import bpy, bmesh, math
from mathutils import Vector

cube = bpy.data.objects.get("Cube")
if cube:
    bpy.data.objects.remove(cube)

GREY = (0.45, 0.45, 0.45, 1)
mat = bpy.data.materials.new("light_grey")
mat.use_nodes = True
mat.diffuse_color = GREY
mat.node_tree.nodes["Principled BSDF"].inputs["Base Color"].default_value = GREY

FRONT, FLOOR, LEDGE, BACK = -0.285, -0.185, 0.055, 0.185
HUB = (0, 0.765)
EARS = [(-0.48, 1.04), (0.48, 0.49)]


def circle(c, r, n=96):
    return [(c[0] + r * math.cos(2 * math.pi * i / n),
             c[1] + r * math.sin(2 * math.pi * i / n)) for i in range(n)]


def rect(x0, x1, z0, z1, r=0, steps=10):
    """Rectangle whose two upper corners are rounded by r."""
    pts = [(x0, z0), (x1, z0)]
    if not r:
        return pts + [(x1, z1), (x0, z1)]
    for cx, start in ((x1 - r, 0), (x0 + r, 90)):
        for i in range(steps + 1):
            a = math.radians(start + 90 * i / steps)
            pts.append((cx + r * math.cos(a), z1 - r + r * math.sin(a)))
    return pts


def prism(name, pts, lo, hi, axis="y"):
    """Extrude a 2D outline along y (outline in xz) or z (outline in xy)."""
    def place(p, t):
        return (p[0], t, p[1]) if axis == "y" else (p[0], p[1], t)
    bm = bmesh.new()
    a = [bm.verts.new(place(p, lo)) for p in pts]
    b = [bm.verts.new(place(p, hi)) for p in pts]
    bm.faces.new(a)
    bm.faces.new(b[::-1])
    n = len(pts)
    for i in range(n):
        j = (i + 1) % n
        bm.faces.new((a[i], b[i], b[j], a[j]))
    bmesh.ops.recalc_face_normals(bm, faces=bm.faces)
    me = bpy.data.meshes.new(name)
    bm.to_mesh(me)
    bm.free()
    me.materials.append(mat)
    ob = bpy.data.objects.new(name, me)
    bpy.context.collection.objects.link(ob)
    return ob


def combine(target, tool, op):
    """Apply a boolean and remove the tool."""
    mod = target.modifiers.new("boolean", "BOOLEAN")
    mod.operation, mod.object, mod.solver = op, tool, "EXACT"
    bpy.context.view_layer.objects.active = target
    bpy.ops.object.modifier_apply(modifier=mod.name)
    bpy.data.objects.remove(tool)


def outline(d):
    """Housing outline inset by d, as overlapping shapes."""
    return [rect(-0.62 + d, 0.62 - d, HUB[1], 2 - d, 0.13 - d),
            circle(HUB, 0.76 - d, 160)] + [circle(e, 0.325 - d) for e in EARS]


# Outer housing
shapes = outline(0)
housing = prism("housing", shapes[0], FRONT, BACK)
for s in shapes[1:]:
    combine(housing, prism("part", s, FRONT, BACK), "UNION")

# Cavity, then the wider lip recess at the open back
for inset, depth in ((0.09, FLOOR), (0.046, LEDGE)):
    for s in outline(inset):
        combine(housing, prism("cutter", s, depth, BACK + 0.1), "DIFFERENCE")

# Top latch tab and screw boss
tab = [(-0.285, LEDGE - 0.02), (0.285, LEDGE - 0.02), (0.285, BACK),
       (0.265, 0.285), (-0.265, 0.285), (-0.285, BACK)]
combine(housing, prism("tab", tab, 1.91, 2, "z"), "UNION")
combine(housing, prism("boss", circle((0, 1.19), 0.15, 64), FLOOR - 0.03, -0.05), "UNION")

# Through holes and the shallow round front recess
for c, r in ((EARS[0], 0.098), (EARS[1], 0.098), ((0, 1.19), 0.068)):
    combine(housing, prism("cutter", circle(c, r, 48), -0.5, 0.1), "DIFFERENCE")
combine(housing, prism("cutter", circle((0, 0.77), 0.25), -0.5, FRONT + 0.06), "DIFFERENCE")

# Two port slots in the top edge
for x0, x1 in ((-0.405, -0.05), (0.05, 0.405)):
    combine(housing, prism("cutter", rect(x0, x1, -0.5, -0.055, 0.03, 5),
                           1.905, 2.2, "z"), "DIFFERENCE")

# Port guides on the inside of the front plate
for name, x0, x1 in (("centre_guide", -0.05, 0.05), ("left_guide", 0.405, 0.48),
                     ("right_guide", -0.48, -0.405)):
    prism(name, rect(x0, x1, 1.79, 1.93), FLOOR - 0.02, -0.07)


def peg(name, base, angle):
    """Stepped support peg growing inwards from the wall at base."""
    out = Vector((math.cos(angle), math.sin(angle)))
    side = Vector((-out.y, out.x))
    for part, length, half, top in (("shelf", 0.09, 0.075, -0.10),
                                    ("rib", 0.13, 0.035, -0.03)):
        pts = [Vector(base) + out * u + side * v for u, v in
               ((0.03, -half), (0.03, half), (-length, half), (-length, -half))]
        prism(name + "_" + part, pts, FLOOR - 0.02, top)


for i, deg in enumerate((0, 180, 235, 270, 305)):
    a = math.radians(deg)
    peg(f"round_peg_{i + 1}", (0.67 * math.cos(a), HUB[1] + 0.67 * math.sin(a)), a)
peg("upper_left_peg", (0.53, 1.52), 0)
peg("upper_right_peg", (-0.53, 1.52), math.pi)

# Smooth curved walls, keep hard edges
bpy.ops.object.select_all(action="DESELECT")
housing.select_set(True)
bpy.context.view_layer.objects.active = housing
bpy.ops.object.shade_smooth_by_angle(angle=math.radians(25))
------------------------------------------------
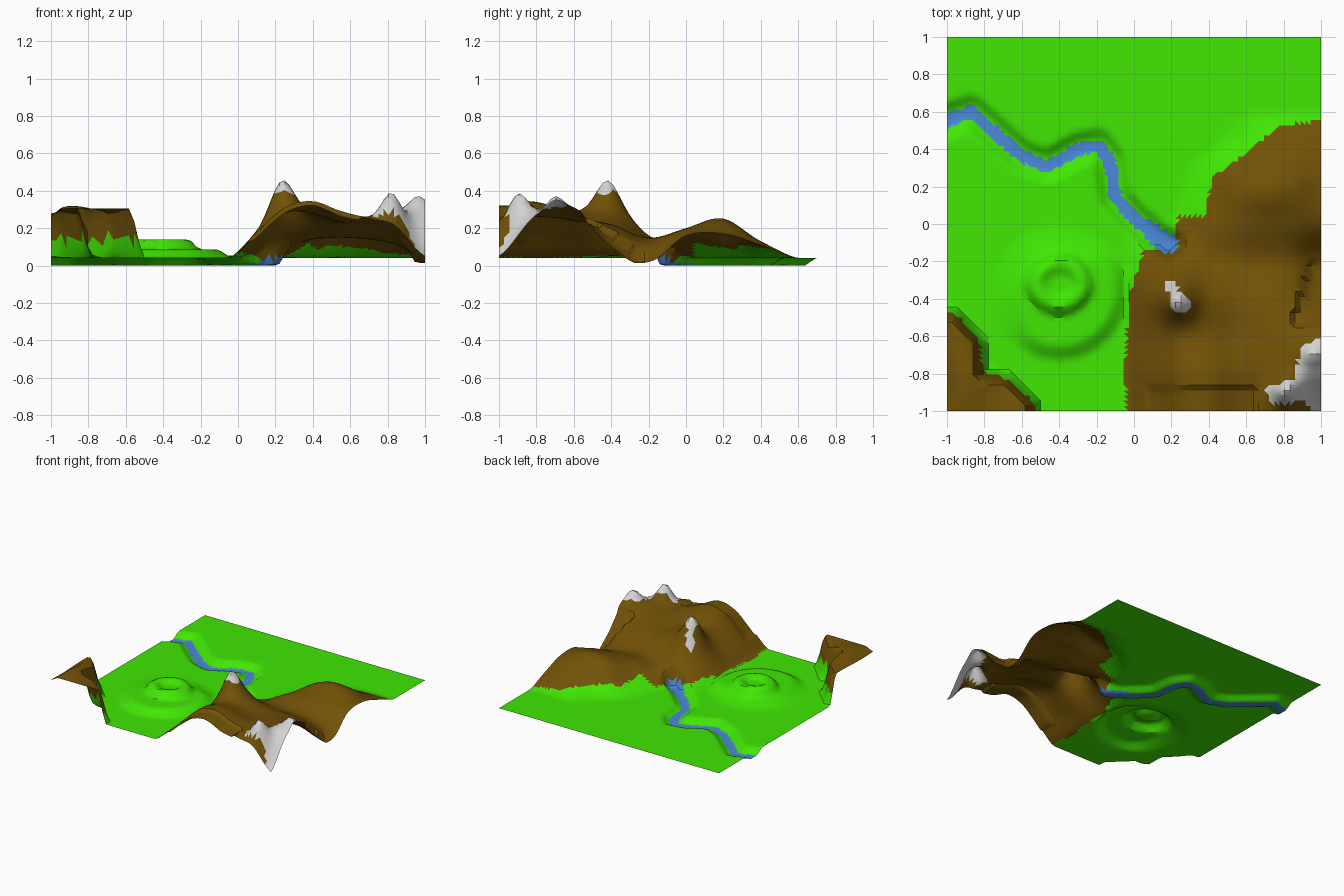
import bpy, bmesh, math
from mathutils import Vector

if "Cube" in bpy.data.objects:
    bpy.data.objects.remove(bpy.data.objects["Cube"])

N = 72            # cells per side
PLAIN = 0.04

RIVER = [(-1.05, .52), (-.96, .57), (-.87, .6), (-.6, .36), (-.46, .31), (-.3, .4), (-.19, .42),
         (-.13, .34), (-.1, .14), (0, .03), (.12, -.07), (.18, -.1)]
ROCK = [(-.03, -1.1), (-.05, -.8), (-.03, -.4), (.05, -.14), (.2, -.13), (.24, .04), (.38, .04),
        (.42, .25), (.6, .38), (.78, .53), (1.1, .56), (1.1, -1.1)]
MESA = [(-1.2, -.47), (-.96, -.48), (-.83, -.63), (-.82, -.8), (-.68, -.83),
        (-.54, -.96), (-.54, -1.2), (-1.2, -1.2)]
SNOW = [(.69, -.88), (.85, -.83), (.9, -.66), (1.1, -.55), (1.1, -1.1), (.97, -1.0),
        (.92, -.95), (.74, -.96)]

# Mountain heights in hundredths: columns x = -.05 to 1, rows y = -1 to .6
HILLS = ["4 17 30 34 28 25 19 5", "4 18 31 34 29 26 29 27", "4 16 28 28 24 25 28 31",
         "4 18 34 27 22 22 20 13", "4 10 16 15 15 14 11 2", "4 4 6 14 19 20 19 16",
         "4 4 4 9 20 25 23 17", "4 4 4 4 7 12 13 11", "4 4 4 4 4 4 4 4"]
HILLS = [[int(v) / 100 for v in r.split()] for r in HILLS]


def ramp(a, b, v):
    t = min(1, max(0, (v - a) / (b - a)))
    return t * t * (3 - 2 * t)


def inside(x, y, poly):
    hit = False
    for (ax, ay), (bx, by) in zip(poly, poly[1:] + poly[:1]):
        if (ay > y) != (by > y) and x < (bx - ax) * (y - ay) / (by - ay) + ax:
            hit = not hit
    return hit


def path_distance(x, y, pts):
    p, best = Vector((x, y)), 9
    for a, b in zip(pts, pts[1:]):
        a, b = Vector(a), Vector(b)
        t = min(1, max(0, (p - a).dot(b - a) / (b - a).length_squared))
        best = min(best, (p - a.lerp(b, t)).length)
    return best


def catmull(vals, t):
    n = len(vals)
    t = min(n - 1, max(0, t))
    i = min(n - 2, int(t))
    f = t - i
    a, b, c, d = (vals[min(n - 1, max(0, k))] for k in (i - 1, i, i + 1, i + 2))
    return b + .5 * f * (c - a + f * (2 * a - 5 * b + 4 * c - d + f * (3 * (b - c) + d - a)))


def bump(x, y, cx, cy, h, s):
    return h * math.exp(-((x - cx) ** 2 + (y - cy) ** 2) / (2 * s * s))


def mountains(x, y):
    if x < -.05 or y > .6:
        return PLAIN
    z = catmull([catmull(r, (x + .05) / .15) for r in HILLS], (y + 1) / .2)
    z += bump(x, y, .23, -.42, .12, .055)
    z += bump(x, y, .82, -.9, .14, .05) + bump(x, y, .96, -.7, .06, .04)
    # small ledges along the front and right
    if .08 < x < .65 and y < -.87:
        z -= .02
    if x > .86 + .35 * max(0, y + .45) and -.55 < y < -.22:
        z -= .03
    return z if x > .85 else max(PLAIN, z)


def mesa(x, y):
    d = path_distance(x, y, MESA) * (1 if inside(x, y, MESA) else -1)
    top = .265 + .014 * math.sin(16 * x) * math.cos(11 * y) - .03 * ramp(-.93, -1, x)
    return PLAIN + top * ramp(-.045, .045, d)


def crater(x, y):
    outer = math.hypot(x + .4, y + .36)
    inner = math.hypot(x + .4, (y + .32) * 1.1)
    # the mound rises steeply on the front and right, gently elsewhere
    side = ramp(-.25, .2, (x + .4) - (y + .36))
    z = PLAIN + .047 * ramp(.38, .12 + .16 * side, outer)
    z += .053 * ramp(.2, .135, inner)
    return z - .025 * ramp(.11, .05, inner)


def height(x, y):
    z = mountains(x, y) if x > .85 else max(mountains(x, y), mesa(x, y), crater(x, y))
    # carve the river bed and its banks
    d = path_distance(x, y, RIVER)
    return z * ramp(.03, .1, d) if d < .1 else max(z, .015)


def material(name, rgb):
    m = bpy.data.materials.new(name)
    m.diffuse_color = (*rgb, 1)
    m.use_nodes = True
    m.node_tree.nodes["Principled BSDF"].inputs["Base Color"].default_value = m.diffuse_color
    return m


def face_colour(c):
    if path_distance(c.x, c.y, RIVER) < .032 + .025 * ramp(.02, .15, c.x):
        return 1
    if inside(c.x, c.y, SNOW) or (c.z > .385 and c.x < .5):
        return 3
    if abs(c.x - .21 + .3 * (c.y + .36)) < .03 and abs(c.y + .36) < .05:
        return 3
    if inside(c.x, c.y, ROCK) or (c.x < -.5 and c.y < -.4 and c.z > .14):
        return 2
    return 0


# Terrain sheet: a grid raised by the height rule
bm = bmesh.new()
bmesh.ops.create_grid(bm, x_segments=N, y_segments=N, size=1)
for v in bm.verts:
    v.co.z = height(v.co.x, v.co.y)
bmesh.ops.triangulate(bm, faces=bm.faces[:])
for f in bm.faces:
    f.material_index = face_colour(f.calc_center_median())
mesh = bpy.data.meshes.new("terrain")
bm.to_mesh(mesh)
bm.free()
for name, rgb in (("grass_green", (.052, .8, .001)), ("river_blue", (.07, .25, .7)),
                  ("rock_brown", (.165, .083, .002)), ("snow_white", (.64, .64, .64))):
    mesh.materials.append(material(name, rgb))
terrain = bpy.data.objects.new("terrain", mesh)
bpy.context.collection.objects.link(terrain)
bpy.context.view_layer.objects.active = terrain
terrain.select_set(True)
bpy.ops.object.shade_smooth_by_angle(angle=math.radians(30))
------------------------------------------------
▸ **What you have to do**
For every line of the data above that contains "bmesh", copy that line.

▸ **Answer area**
import bpy, bmesh, math
    bm = bmesh.new()
    bmesh.ops.recalc_face_normals(bm, faces=bm.faces)
import bpy, bmesh, math
bm = bmesh.new()
bmesh.ops.create_grid(bm, x_segments=N, y_segments=N, size=1)
bmesh.ops.triangulate(bm, faces=bm.faces[:])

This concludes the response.